Items will be held there for one month before being donated to Save the Children.
Sarah Brown is speaking at the WOW lunch next month being held in Edinburgh, and will talk about her book “Behind the Black Door”, reminiscing over the years living with husband Gordon in Downing Street, when he was Prime Minister.
She will be accompanied by Professor Suzanne Hagen, a WOW researcher.
WOW stands for Wellbeing of Women, and Brown was formerly the President of this organisation, which seeks to improve women’s health through research, training and education. She is the Founder and President of PiggyBankKids, Global Patron of the White Ribbon Alliance for Safe Motherhood and a former public relations executive. Sarah is a regular public speaker and you can follow her on Twitter
The charity has several campaigns underway at the moment including the Mother’s Day Campaign to find better treatments for mothers and their babies.
You can book your tickets by printing out the application form here.
An innovative iPhone app launched by VisitScotland at the end of last year is sitting above the likes of Tripadvisor and British Airways in iTunes’ top free travel apps chart, boasting more than 15,000 downloads so far.
Produced in association with Historic Scotland and the National Trust for Scotland, the VisitScotland Days Out app capitalises on the Scottish staycation trend.
Launched in November and available to download free from the iTunes store, the app features an ‘Inspire Me’ button which allows the user to select their location, give the phone a shake and, fruit-machine style, it will spit out ideas for things to see and do in the vicinity.

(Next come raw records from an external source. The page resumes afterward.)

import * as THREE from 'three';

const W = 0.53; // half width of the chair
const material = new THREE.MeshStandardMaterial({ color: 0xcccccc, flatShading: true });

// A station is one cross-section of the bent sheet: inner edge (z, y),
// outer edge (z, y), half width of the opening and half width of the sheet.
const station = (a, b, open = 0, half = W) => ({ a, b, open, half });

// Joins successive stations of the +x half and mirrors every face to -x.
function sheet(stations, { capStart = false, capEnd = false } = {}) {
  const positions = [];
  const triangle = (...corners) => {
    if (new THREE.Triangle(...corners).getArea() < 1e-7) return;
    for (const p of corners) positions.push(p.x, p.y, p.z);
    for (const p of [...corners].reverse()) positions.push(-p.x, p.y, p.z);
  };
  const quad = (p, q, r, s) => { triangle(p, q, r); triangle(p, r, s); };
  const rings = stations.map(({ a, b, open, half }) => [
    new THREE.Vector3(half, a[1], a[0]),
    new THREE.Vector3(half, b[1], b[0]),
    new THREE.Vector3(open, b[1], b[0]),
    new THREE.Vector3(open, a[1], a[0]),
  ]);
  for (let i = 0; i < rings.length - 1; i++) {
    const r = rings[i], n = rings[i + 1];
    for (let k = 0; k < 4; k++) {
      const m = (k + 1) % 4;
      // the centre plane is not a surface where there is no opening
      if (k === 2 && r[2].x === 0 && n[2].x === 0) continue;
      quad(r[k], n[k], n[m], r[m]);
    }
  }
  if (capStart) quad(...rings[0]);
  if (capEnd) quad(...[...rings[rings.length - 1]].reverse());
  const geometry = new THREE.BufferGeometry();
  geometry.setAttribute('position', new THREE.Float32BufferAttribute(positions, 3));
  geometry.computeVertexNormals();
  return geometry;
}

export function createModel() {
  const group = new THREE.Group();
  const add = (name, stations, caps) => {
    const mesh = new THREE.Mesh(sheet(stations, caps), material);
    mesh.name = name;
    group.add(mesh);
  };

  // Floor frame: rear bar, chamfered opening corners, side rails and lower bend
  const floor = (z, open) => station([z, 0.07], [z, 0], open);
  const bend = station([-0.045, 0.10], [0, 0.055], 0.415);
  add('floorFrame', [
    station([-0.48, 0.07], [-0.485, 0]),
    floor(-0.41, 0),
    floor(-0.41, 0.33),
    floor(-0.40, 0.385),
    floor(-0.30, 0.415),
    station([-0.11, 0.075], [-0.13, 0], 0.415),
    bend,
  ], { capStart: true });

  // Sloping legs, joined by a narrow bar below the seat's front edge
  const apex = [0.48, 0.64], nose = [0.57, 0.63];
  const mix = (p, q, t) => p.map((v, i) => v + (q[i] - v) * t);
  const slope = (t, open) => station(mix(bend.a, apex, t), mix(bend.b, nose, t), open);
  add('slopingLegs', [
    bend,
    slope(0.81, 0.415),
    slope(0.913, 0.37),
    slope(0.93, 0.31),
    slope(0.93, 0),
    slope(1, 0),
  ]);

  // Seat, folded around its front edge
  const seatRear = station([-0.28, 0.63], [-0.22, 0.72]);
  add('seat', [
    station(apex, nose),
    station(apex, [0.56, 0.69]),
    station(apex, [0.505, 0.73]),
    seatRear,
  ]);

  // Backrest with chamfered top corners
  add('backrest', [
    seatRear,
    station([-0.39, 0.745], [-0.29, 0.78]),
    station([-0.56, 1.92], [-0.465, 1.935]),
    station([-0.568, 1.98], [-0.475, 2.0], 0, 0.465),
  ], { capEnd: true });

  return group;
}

Extensive information on days out from partners Historic Scotland and the National Trust for Scotland, VisitScotland Information Centres, ASVA attractions, a selection of Quality Assured visitor attractions and restaurants are all pre-loaded on to the app, along with various seasonal offers from tourism businesses nationwide. And, in the year of Active Scotland, activity providers such as surf schools, golf courses and places to hire bikes also feature.
Malcolm Roughead, Chief Executive of VisitScotland, said: “We’re absolutely thrilled with the success of Days Out – VisitScotland’s very first app. It has proved an innovative and useful tool for both visitors and locals and we hope that Days Out will prove an even bigger hit when it is ‘refreshed’ later this year, offering users twice as much to see and do.”
Stephen Duncan, Historic Scotland’s Head of Commercial and Visitor Operations, said: “Historic Scotland is very keen to promote the use of social media in order to reach new audiences. The Days Out app has been a great success and is an engaging and innovative way to let people know about the wonderful visitor attractions they have in their vicinity.”
Ian Gardner, Marketing Manager of the National Trust for Scotland, said: “It’s great news that this app has proved so popular. We’re sure it’s encouraging lots of people to get out and explore Scotland and all the places that the Trust cares for all over the country.”